(Plain-text document sources)
- - - - - - -
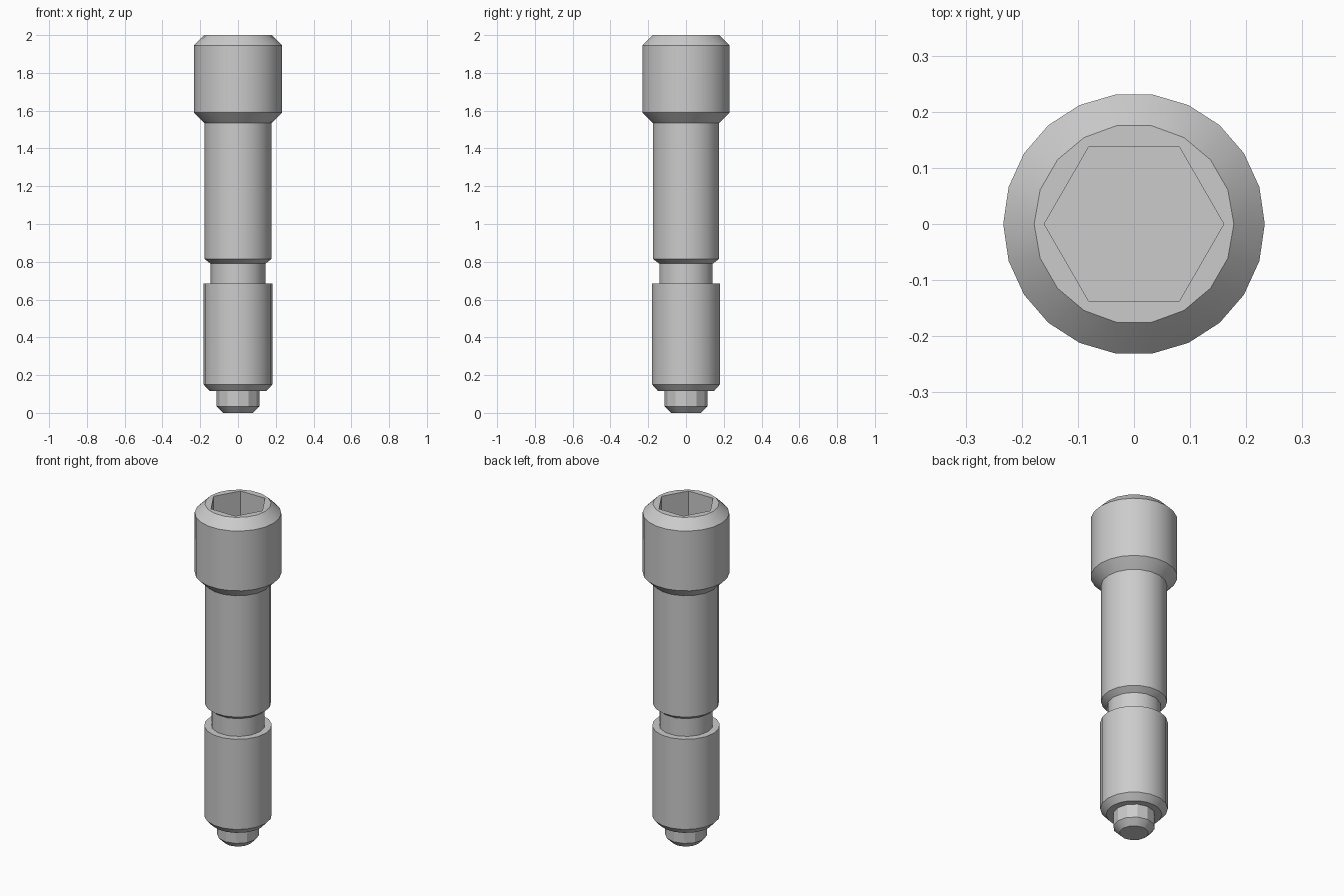
import bpy
import bmesh
import math

cube = bpy.data.objects.get("Cube")
if cube:
    bpy.data.objects.remove(cube, do_unlink=True)

steel = bpy.data.materials.new("grey steel")
steel.use_nodes = True
GREY = (0.6, 0.6, 0.6, 1)
steel.diffuse_color = GREY
steel.node_tree.nodes["Principled BSDF"].inputs["Base Color"].default_value = GREY


def zip_rings(bm, a, b):
    """Join two rings that may have different side counts."""
    na, nb = len(a), len(b)
    if na == nb:
        for i in range(na):
            j = (i + 1) % na
            bm.faces.new((a[i], a[j], b[j], b[i]))
        return
    i = j = 0
    while i < na or j < nb:
        if j == nb or (i < na and (i + 0.5) / na <= (j + 0.5) / nb):
            bm.faces.new((a[i % na], a[(i + 1) % na], b[j % nb]))
            i += 1
        else:
            bm.faces.new((a[i % na], b[(j + 1) % nb], b[j % nb]))
            j += 1


def turned_part(name, rings, cap_first=False, cap_last=False):
    """Loft rings of (radius, height, sides) into one part."""
    bm = bmesh.new()
    loops = []
    for r, z, n in rings:
        loops.append([bm.verts.new((r * math.cos(math.tau * k / n),
                                    r * math.sin(math.tau * k / n), z))
                      for k in range(n)])
    for a, b in zip(loops, loops[1:]):
        zip_rings(bm, a, b)
    if cap_first:
        bm.faces.new(reversed(loops[0]))
    if cap_last:
        bm.faces.new(loops[-1])
    # rings run from top to bottom, so turn the faces outward
    bmesh.ops.reverse_faces(bm, faces=bm.faces[:])
    mesh = bpy.data.meshes.new(name)
    bm.to_mesh(mesh)
    bm.free()
    mesh.materials.append(steel)
    obj = bpy.data.objects.new(name, mesh)
    bpy.context.collection.objects.link(obj)
    bpy.ops.object.select_all(action="DESELECT")
    obj.select_set(True)
    bpy.context.view_layer.objects.active = obj
    bpy.ops.object.shade_smooth_by_angle(angle=math.radians(30))


# Head with hexagonal socket and bevelled rims
turned_part("socket_head", [
    (0.16, 1.8, 6), (0.16, 2.0, 6), (0.178, 2.0, 18), (0.233, 1.945, 22),
    (0.233, 1.59, 22), (0.178, 1.535, 18)], cap_first=True)

# Plain shank, chamfered down to the neck
turned_part("shank", [(0.178, 1.535, 18), (0.178, 0.815, 18), (0.145, 0.79, 14)])

# Narrow relief groove
turned_part("neck", [(0.145, 0.79, 14), (0.145, 0.685, 14)])

# Lower body with flat shoulder and chamfered end
turned_part("lower_body", [
    (0.145, 0.685, 14), (0.182, 0.685, 18), (0.182, 0.15, 18),
    (0.15, 0.115, 18), (0.113, 0.115, 12)])

# Pilot tip
turned_part("pilot_tip", [(0.113, 0.115, 12), (0.113, 0.035, 12), (0.078, 0, 12)],
            cap_last=True)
- - - - - - -
§ **To do**:
List every line from the entries above in which "bmesh" appears.

§ **Exercise output**:
import bmesh
    bm = bmesh.new()
    bmesh.ops.reverse_faces(bm, faces=bm.faces[:])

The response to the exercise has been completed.